Ahead of last year's Assembly elections in Wales, alongside other stakeholders including Diabetes UK Cymru, we called for the new ALN  Bill to specifically mention children with medical conditions and provide  a statutory framework for schools. 

The RCPCH and Diabetes UK Cymru were among the stakeholders who provided evidence from clinicians and families to the Minister for Lifelong Learning and Welsh Language and members of the Children, Young People and Education Committee.

An amendment proposed by members of that Committee to include medical conditions in the Additional LearnALN Bill was backed this week by the Minister, Alun Davies. The Bill will now progress to the next stage and it is hoped that it will be supported by all AMs and quickly become law.

Dr Justin Warner, Diabetes UK Clinical Champion and RCPCH lead in this work, said:

"This is a huge, very welcome step forward for children with chronic medical conditions who need to be safe in school. All children deserve to have the very best chance of realising their potential and those with diabetes, epilepsy and other conditions should always get the support they need, wherever they live or go to school. A huge proportion of childhood is spent at school and their ability to learn and participate should never be compromised by a medical condition. 

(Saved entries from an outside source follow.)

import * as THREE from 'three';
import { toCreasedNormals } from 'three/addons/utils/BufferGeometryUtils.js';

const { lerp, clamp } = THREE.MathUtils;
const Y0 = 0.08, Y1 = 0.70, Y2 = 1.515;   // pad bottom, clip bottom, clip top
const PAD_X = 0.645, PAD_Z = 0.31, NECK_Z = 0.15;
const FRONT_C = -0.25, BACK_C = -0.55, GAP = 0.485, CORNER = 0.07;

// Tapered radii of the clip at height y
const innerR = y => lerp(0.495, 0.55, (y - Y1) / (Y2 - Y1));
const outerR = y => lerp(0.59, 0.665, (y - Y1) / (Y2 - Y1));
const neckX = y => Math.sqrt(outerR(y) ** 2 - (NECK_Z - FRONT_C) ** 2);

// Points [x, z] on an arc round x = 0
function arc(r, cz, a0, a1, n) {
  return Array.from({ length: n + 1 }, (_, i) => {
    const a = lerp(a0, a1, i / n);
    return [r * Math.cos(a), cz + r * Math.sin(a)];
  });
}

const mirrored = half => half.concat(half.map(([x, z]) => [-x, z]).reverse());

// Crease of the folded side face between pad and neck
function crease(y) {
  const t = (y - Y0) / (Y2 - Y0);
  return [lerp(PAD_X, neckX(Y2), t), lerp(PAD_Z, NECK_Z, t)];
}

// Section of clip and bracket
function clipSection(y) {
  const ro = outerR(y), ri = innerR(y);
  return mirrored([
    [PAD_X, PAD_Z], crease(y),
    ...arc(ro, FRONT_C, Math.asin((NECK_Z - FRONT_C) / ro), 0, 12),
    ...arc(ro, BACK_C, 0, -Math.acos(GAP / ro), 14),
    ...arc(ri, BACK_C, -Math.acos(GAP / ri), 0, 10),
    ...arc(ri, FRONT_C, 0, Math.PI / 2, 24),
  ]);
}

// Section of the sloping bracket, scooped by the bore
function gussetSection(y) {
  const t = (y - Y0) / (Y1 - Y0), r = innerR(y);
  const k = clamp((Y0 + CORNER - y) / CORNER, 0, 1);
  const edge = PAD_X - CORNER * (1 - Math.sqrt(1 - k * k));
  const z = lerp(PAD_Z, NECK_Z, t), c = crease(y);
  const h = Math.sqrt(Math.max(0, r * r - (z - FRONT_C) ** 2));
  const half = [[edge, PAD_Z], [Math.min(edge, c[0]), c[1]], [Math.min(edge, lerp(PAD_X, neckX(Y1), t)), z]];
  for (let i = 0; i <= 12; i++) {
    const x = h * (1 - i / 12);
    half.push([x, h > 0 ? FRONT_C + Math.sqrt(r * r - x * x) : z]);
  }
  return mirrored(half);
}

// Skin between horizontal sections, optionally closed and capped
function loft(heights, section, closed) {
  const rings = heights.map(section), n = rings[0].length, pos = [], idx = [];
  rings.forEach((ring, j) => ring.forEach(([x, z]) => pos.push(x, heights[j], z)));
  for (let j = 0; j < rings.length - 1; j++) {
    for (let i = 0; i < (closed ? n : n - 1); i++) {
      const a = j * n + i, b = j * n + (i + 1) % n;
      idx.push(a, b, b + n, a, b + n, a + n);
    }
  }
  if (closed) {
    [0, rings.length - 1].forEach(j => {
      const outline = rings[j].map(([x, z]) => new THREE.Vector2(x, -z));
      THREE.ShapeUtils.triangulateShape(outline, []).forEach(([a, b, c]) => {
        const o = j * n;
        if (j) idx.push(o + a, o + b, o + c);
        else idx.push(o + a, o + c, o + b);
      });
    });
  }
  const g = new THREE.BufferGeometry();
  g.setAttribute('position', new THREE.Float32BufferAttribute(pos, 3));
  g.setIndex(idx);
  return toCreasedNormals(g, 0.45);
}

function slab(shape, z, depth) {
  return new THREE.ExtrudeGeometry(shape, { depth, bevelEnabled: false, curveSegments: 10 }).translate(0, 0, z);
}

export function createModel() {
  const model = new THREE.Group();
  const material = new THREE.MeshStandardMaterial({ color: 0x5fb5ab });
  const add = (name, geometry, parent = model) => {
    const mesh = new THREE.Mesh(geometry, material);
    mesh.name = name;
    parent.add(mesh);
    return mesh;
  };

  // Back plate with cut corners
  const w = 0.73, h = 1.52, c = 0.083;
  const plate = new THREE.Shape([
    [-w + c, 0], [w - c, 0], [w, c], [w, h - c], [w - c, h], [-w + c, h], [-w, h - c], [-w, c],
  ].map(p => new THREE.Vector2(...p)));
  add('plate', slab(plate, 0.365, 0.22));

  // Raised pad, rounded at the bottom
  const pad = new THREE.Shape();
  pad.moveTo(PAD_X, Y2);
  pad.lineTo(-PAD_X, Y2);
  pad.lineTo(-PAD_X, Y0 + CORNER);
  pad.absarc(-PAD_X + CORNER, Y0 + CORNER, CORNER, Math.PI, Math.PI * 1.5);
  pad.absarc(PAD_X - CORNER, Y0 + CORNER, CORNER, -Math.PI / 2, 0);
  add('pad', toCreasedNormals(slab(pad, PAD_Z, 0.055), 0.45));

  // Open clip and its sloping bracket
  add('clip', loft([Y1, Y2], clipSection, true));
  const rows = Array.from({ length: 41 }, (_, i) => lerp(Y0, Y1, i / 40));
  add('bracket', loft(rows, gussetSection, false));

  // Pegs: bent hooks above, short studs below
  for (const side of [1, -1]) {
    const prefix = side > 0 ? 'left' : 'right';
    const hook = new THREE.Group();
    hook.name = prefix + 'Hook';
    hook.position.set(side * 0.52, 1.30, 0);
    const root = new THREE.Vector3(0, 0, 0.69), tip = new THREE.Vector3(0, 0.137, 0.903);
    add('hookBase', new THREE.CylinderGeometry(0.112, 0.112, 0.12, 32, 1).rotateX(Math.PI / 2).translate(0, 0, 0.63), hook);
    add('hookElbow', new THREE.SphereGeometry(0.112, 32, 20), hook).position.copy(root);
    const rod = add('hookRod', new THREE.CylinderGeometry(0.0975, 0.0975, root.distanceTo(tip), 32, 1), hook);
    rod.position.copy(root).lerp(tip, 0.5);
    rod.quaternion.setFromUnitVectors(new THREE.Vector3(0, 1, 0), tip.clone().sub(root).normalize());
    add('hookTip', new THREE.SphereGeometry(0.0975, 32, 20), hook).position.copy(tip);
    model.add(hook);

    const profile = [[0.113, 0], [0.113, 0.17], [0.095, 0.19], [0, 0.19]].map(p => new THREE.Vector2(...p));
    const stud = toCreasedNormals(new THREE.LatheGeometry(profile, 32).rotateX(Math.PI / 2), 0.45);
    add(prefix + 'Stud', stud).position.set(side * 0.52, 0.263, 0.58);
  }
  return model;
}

“We're grateful to the Minister for responding to our concerns, and to the members of the Children's Committee for their scrutiny on this issue and for proposing this amendment.”

Dai Williams, National Director, Diabetes UK Cymru, said:

“To succeed in school, children with Type 1 diabetes need the right support. Before this amendment, the Bill remained open to interpretation, meaning there was a risk that the variability in the system would increase. 

“We are delighted that Welsh Government has taken this opportunity to reform this key piece of legislation, to ensure these children are protected. These children are already in a vulnerable position but with the right support we know they can reach their full potential and not be left behind."